With about 30 years of GP supervision under his belt, and as developer of the vaccine safety surveillance program SmartVax, Perth doctor Alan Leeb offers sage advice to registrars dealing with vaccine-hesitant parents.
“Our approach to vaccine-hesitant parents has changed during recent years.
“It’s important to accept that most vaccine-hesitant parents are just that – hesitant – not necessarily anti-vaxers. They just need additional support to help get them over the line,” Dr Leeb told GPSA.
“If a parent is hesitant, registrars need to understand the importance of showing empathy and providing parents with support as well as easy access.”
Dr Leeb explains to his registrars that vaccines are one of the most successful and cost-effective public health interventions of all time, but there is under-vaccination.
“Despite high vaccination rates of over 95 per cent of children fully vaccinated, there are pockets of low coverage in all states,” he said.
“It is estimated that only 3.3 per cent of non-vaccinated Australian children are vaccine refusers, leaving the bulk of under-vaccinated kids due to logistical factors, missed opportunities and delays in vaccine delivery.”
Dr Leeb said GP supervisors should teach their registrars the most important determinant of vaccination uptake was recommendation by a health care provider.
“Registrars need to understand the impact that simple interventions may have,” he said.
“Parents don’t want motherhood statements that ‘All vaccines are safe and work,’ they want the facts about vaccine safety, effectiveness and disease severity to be able to interpret the risks and benefits within their own frame of reference and moral belief system.
“Parents who have questions about vaccines and are sitting on the fence care deeply for their children and want to do the right thing but often remain conflicted and scared.
“It is our role as the trusted health care provider to build their trust and confidence in our immunisation program.
“The timing of our vaccination program is important and has been carefully devised, therefore timely delivery of vaccination is important.
“Many parents may seem to be vaccine-hesitant parents, but for various reasons they are actually late vaccinators and logistical issues including family size, and missed opportunities are common factors.”
Dr Leeb advised supervisors to teach their registrars to always have vaccination in the back of their mind when parents bring children to them for other reasons and opportunistically offer catch-up vaccination.
“Whenever a registrar sees a child, they should have a quick glance at the child’s immunisation records and if required, speak to the parents about vaccinating the child opportunistically while they are in the clinic,” he said.
“Teach your registrar how to be supportive of parents by finding out where they stand and what the individual barriers are.”
Dr Leeb referred GP supervisors to work by Julie Leask who provides some useful tips for health professionals when discussing vaccination with parents who are acceptors, hesitant, late or selective vaccinators, and vaccine refusers.
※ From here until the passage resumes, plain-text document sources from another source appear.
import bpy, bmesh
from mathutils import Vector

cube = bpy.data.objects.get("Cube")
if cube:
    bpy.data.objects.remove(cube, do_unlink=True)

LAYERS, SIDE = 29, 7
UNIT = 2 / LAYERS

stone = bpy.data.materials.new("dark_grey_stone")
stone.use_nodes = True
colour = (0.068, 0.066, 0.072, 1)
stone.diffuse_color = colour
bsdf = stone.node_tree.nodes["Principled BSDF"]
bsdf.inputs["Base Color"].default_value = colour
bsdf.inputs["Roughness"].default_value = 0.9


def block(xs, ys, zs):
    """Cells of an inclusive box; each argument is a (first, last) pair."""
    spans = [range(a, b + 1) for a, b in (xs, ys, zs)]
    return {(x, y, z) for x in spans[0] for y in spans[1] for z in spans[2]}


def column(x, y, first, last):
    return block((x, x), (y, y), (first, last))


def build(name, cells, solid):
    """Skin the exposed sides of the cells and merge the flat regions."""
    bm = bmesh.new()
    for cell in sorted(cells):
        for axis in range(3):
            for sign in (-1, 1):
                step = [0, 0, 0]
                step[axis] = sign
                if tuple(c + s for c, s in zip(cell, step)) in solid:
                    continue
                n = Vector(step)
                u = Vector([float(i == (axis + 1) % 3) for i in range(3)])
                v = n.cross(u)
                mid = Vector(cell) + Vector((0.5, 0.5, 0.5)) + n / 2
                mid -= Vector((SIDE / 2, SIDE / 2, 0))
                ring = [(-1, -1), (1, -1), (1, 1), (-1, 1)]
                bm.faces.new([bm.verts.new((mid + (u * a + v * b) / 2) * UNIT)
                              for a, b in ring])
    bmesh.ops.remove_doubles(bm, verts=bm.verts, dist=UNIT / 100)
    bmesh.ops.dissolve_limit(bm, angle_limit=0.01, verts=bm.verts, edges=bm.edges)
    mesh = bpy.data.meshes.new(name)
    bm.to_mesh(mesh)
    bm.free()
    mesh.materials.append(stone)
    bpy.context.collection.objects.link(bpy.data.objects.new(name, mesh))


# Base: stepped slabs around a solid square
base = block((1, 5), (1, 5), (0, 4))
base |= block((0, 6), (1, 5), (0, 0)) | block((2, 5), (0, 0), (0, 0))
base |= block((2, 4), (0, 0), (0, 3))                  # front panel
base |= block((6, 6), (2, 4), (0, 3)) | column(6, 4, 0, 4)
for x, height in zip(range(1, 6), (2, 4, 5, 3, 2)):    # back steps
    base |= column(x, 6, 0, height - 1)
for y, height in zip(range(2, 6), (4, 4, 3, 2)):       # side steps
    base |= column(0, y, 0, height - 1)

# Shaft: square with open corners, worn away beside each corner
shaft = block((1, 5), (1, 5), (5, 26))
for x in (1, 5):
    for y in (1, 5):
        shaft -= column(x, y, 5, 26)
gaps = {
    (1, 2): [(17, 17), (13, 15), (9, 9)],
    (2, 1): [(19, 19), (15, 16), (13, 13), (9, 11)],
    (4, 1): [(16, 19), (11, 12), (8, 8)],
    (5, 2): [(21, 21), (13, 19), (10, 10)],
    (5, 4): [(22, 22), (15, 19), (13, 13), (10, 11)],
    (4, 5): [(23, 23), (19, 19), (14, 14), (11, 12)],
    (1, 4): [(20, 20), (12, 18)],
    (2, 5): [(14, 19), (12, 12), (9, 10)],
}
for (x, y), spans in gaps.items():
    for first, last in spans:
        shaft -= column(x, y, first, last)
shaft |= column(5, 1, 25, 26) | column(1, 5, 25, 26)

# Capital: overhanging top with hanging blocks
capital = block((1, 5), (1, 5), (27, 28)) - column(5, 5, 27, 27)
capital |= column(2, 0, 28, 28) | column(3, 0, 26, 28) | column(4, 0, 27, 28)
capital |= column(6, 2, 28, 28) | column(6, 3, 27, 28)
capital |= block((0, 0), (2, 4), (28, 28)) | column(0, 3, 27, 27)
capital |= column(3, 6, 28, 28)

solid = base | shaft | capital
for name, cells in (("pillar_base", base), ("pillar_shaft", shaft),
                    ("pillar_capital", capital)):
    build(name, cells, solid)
Read the article at https://bmcpediatr.biomedcentral.com/articles/10.1186/1471-2431-12-154
He said the SKAI website http://www.ncirs.org.au/health-professionals/skai-supporting-health-professionals was also a great resource for immunisation providers and parents.
See the GPSA Immunisation and Vaccination Teaching Plan here.